Du Bois, then a scholar at Atlanta University, criticized and disagreed with Washington's philosophy in the book, “The Souls of Black Folk” (Wormser). After 1909, Washington was criticized by the leaders of the new NAACP, especially W. E. B. Du Bois, who demanded a stronger tone of protest for advancement of civil rights needs (Wiki). Washington replied that confrontation would lead to disaster for the outnumbered blacks, and that cooperation with supportive whites was the only way to overcome pervasive racism in the long run (Wormser).

At the same time, he secretly funded litigation for civil rights cases, such as challenges to southern constitutions and laws that disfranchised blacks (Wiki). During a difficult period of transition, he did much to improve the working relationship between the races (Wormser). His work greatly helped blacks to achieve higher education, financial power and understanding of the U. S. legal system (Wormser). This contributed to blacks' attaining the skills to create and support the Civil Rights Movement of the 1960s, leading to the passage of important federal civil rights laws (Wormser).

An structured opposition to Washington grew within the black intellectual community, but as far as the bulk of middle-class and working-class blacks were concerned, Washington remained their man (Wormser). His reputation enabled him to counteract disapproval, sometimes by scheming means such as bribing newspapers to report wrong and faultfinding reports of his opponents (Wormser). Because of his appearance as a peacemaker, Washington could rarely complain of injustice publicly. Yet, behind the scenes, he did finance court cases challenging segregation and tried to diminish some of its extremes.
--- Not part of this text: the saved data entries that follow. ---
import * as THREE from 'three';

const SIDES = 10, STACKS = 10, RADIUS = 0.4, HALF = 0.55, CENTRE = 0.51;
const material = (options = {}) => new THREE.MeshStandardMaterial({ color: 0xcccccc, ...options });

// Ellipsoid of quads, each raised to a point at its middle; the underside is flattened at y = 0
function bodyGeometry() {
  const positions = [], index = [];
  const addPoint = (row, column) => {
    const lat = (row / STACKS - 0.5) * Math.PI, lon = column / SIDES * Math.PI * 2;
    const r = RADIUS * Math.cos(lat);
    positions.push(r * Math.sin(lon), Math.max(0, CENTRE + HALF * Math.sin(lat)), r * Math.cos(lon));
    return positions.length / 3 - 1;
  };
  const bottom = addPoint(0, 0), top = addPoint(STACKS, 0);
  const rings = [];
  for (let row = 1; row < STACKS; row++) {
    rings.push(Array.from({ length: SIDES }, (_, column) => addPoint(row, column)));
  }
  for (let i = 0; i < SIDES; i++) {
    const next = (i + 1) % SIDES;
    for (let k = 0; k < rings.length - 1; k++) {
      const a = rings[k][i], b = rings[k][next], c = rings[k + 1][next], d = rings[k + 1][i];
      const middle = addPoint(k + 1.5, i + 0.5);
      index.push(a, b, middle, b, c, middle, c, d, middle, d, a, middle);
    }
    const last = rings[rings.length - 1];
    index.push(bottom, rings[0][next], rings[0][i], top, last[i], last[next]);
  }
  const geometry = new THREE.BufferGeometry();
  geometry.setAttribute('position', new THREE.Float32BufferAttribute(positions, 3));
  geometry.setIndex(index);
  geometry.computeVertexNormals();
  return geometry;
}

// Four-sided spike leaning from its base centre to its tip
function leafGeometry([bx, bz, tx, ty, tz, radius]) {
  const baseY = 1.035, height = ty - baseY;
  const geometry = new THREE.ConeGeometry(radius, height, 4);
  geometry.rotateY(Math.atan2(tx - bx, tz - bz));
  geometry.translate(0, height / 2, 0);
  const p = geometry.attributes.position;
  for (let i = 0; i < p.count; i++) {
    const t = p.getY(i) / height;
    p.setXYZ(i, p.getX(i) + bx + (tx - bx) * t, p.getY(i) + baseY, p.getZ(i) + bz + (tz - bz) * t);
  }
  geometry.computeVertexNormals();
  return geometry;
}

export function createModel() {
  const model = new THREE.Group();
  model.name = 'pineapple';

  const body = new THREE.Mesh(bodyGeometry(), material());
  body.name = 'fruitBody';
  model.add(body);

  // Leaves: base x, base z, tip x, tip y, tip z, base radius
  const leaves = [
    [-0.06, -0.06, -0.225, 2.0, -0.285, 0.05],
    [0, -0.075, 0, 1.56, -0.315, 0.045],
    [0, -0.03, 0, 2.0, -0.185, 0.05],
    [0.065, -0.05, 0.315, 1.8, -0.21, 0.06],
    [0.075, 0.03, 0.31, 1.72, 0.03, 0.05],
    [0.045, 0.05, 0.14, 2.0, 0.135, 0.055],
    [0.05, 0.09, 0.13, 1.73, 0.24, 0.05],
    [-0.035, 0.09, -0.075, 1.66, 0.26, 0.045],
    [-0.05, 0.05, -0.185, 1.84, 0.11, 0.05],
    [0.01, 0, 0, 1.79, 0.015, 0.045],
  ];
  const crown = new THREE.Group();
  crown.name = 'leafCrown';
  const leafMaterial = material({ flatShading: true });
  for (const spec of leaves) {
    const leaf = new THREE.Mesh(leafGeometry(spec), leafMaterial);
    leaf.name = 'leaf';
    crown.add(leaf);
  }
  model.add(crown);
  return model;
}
When Woodrow Wilson became president in 1913, Washington lost his impact in the federal government, when Wilson attempted to continue and expand racial segregation (Wiki). Meanwhile, a new era had begun in the black community, and a younger generation would no longer accept white supremacy (Wiki). Under the leadership of Du Bois and others, they would begin to demand their political and civil rights. WORKS CITED Wormser, Richard. "The Rise and Fall of Jim Crow. " PBS. PBS, 2002. Web. 08 Feb. 2013. "Booker T. Washington. " Wikipedia. Wikimedia Foundation, 02 June 2013. Web. 08 Feb. 2013.